The Sinclair Filling Station took over 209 South Broadway in 1936. Photo courtesy of the George S. Bolster Collection, Saratoga History Museum

Waiting for a new life

In 2012, Sustainable Saratoga's Urban Forestry Project was working on a tree inventory to donate to the City. It hosted a public brainstorming session on greening our city landscape with large trees. They asked Saratogians to identify locations where large-growing shade trees would have the most significant beautifying impact. What was the winner? The barren former gas station parcel at 209 South Broadway. At the time, Tom Denny, chair of Sustainable Saratoga's tree effort, recalled that "people asked why one of our prominent intersections needed to look so bad." But little could be done as the parcel was privately owned.

In 2016, Mayor Joanne Yepsen persuaded the landowner, David Eshaghian of Crown Oil, to give this property to the City. The Mayor brought Eshaghian's generous offer to the City Council but could not get a majority vote to accept the donation. It remained vacant. 

As Saratoga continues to develop rapidly in the 21st century, particularly after the isolation experienced during the pandemic, residents increasingly value the small green spaces scattered through the urban core. During the pandemic isolation, Tom Denny began to think 209's desired transformation could be achieved through private efforts.  

In late summer 2021, Yepsen and Denny contacted landowner Eshaghian. He agreed to donate the land to a non-profit if the Saratogians could form one. SoBro Conservancy of Saratoga was incorporated in the fall of 2021, was approved by the IRS as a 501(c)(3) tax-exempt charity in the Spring of 2022 and took ownership of 209 South Broadway at closing on July 14, 2021. 

Shanti Nagle’s of Design Wild’s plans for SoBro garden.
SoBro Conservancy was one of Ben & Jerry’s nonprofit partners on Free Cone Day. The organization received half of the day’s tips and enjoyed the opportunity to share with others their vision of a pollinator green space.

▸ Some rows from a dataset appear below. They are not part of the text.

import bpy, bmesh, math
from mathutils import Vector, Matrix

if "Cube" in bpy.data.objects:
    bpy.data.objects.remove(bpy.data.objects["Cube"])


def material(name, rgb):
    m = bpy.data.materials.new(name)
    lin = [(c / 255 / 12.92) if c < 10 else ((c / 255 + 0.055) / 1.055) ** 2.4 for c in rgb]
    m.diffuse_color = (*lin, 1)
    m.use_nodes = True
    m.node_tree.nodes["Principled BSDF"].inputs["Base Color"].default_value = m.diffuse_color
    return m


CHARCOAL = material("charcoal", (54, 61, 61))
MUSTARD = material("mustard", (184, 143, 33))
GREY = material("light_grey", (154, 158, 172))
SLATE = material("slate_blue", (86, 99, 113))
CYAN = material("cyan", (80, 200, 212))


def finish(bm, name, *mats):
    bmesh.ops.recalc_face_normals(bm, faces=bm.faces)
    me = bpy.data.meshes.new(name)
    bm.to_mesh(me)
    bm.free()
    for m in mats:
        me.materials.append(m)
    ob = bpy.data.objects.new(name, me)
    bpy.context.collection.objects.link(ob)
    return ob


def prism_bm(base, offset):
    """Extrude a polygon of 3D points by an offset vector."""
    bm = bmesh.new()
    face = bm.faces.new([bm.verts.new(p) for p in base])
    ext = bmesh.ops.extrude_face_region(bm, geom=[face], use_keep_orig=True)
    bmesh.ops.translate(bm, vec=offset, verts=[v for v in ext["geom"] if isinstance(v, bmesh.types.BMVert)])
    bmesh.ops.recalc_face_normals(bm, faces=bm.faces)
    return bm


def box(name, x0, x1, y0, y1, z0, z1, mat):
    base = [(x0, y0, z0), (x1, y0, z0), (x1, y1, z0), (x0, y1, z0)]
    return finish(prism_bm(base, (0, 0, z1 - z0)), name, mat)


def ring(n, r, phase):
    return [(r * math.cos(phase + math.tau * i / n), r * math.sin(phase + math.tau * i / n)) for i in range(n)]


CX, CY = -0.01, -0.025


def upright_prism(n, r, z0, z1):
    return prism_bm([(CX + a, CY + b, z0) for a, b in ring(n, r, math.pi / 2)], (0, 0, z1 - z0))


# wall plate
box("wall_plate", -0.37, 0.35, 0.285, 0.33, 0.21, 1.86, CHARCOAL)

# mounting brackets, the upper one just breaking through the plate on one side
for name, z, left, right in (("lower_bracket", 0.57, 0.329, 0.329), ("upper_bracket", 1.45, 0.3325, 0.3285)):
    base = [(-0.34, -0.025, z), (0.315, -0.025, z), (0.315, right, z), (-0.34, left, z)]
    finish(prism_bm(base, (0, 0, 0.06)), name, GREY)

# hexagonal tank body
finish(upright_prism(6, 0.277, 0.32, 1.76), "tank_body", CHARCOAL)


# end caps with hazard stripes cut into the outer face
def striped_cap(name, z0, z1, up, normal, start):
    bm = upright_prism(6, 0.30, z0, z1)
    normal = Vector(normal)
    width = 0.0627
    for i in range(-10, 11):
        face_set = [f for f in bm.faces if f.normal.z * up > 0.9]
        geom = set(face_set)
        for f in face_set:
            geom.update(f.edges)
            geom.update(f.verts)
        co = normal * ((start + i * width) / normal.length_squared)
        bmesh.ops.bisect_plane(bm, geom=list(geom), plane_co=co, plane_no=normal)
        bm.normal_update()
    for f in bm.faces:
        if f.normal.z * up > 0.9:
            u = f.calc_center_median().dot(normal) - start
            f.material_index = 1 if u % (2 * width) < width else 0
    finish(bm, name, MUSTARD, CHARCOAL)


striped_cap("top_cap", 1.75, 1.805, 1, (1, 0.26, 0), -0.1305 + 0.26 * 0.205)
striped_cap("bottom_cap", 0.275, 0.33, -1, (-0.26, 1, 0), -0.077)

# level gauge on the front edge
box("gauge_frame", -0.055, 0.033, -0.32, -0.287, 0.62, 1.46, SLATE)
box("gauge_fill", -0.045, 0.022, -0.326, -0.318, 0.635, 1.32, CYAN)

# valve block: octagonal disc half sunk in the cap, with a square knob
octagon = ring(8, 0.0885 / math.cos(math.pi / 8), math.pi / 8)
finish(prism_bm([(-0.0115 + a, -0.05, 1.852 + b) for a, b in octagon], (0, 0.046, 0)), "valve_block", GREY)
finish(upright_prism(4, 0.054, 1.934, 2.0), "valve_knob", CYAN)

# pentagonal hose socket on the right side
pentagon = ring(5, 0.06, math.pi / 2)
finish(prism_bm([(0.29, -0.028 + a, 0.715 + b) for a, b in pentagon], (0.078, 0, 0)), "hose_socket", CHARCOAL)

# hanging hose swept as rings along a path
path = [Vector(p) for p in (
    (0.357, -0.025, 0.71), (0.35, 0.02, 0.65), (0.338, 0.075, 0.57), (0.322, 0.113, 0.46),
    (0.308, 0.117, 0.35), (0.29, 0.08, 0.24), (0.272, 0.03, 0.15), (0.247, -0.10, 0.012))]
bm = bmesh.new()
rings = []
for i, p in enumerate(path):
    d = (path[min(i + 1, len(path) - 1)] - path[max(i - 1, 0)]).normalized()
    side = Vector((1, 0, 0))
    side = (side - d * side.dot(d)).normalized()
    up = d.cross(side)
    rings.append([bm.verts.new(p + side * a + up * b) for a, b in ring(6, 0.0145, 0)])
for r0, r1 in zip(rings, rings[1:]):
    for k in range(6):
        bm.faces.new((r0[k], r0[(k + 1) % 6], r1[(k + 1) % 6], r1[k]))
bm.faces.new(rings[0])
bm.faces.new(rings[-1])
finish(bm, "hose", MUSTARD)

The vision is to transform this barren, compacted land into a vibrant green habitat for pollinators and songbirds while beautifying one of Saratoga's most critical commercial gateways. "The green space will create both beauty and native habitat," says Tom. "The habitat will benefit the area's bees, butterflies, and birds, which benefit humans, while beauty and educational efforts will benefit neighboring businesses and schools. Gardens were once only planted for beauty. In the 21st century, we ask them to contribute to the food web, to help stave off the extinction of insects on which the world depends, and to educate about these issues."

The SoBro Conservancy board and their passionate team of experienced pollinator gardeners are excited to meet the challenges of remediating this degraded site. They are confident that more and more people will join the project to bring success. Already the project has attracted collaborations with our local Department of Public Works, students from Skidmore and the high school, staff of local non-profits and the State Park, members of the City Council, and a broad range of talented volunteers.  

This spot should have a long life in its newest form. Fortunately, the generous donation requires that this parcel remain a green space for 99 years. Therefore, the latest incarnation of 209 South Broadway will ensure this spot will thrive for many years!

Follow SoBro Conservancy's efforts on their website:

Many thanks to Mitch Cohen for his research contributions.